Commission plans commonly suffer from a lack of creativity. Rather than creating a commission plan designed to meet the business' unique needs and challenges, many business owners are content to implement the same plan as their competitors – with predictable results. To motivate your sales force to shine, you need to design a plan that avoids everyone else's mistakes.
Lack of Sales Force Input
It's likely that you and your sales team have different ideas about what motivates them. Sales managers have a reputation for offering incentives based on their personal preferences instead of on soliciting input from the people who actually do the selling. Team input is crucial to your plan's success, not only because it increases the level of ownership, but also because it creates a sense that everyone is in it together, even though the incentives reward individual performance.

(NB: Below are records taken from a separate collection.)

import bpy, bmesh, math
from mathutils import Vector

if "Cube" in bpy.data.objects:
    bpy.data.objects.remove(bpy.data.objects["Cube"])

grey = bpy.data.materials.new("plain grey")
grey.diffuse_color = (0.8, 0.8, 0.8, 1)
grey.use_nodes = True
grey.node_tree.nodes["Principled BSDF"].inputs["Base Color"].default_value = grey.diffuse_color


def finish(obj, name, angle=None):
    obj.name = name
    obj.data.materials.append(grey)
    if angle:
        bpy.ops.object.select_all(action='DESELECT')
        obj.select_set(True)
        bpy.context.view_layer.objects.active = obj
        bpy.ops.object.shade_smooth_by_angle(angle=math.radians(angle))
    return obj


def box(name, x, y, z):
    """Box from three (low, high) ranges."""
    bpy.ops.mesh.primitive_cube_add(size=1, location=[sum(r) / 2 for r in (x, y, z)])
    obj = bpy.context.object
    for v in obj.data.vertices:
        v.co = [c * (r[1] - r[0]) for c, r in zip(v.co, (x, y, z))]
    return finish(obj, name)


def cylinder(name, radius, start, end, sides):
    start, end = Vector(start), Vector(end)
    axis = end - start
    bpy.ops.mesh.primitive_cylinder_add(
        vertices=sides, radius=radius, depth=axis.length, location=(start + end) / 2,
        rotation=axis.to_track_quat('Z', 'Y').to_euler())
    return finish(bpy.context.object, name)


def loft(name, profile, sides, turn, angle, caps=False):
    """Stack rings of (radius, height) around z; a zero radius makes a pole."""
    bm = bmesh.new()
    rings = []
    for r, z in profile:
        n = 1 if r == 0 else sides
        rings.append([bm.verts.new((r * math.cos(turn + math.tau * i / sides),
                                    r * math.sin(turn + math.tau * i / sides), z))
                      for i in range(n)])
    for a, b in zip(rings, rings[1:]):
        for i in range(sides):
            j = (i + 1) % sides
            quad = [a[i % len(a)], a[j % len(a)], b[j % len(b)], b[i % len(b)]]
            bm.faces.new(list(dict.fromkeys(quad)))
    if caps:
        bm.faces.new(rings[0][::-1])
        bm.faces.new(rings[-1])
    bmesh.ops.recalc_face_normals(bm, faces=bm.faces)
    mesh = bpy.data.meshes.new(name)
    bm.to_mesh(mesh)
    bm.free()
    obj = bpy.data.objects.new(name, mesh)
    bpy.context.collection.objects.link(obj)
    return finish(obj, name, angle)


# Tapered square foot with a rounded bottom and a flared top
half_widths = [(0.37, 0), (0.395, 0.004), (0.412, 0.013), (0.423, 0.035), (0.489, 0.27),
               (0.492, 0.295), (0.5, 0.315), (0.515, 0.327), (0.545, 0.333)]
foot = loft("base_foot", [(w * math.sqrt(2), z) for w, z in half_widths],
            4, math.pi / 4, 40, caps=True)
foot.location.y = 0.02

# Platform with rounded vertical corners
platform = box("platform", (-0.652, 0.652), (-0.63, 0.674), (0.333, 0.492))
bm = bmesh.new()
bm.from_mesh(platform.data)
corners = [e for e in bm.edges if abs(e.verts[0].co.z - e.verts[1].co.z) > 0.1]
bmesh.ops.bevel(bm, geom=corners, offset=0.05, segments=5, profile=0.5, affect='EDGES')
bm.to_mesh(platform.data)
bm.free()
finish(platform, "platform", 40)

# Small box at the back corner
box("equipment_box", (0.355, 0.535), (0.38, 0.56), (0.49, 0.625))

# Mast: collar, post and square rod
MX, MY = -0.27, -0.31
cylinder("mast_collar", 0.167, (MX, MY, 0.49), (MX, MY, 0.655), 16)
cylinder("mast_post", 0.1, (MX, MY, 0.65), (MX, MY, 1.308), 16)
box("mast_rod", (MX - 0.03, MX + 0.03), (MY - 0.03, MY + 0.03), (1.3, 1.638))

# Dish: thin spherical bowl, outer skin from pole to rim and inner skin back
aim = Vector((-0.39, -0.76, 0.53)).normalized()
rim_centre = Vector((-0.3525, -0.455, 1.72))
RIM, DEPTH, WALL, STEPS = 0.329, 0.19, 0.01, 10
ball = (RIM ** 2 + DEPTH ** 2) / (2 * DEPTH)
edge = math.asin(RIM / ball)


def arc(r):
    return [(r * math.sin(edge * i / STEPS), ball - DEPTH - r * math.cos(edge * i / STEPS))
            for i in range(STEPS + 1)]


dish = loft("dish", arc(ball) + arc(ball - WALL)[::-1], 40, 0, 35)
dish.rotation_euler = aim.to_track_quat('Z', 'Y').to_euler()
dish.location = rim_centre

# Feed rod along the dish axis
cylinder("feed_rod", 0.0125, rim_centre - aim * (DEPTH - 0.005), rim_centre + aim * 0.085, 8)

Catering to Low Sellers
A well-crafted commission plan will inevitably rock the company boat because it will emphasize differences in ability. Business and preschool are very different creatures – not everyone earns a gold star. If your plan is designed to maintain harmony by rewarding low performers, there will be little motivation for high performers to sell and the plan will ultimately fail.
No Consideration for Newbies
On the other hand, not every team member is capable of performing at the same level because some have the advantage of experience. Although trainees and newbies can't be expected to compete with seasoned veterans, it's still important to offer them incentives based on the assumption that their performance will rapidly improve as they gain experience. Instead of throwing everyone in the same incentive pool, you might want to consider rewarding inexperienced salespeople for leads generated, product knowledge, or overall improvement.
If you want to irritate your top sellers, make sure your commission plan reduces their rewards once they achieve a certain level of sales. Effective plans ignore the principle of diminishing rewards and continue to motivate high performers at the same level as others. Some sales managers can't handle this because it gives team members the ability to earn more than their boss. But at the end of the day, sales are what matters most – not egos.
Sales teams aren't motivated exclusively by money. The best salespeople are very interested in working their way up the ladder and want to be noticed by top management. With that in mind, it's helpful if your company's top-tier managers are involved in promoting the plan to the sales team and in delivering the rewards. For some team members a day on the golf course can be a more productive reward than a bonus check.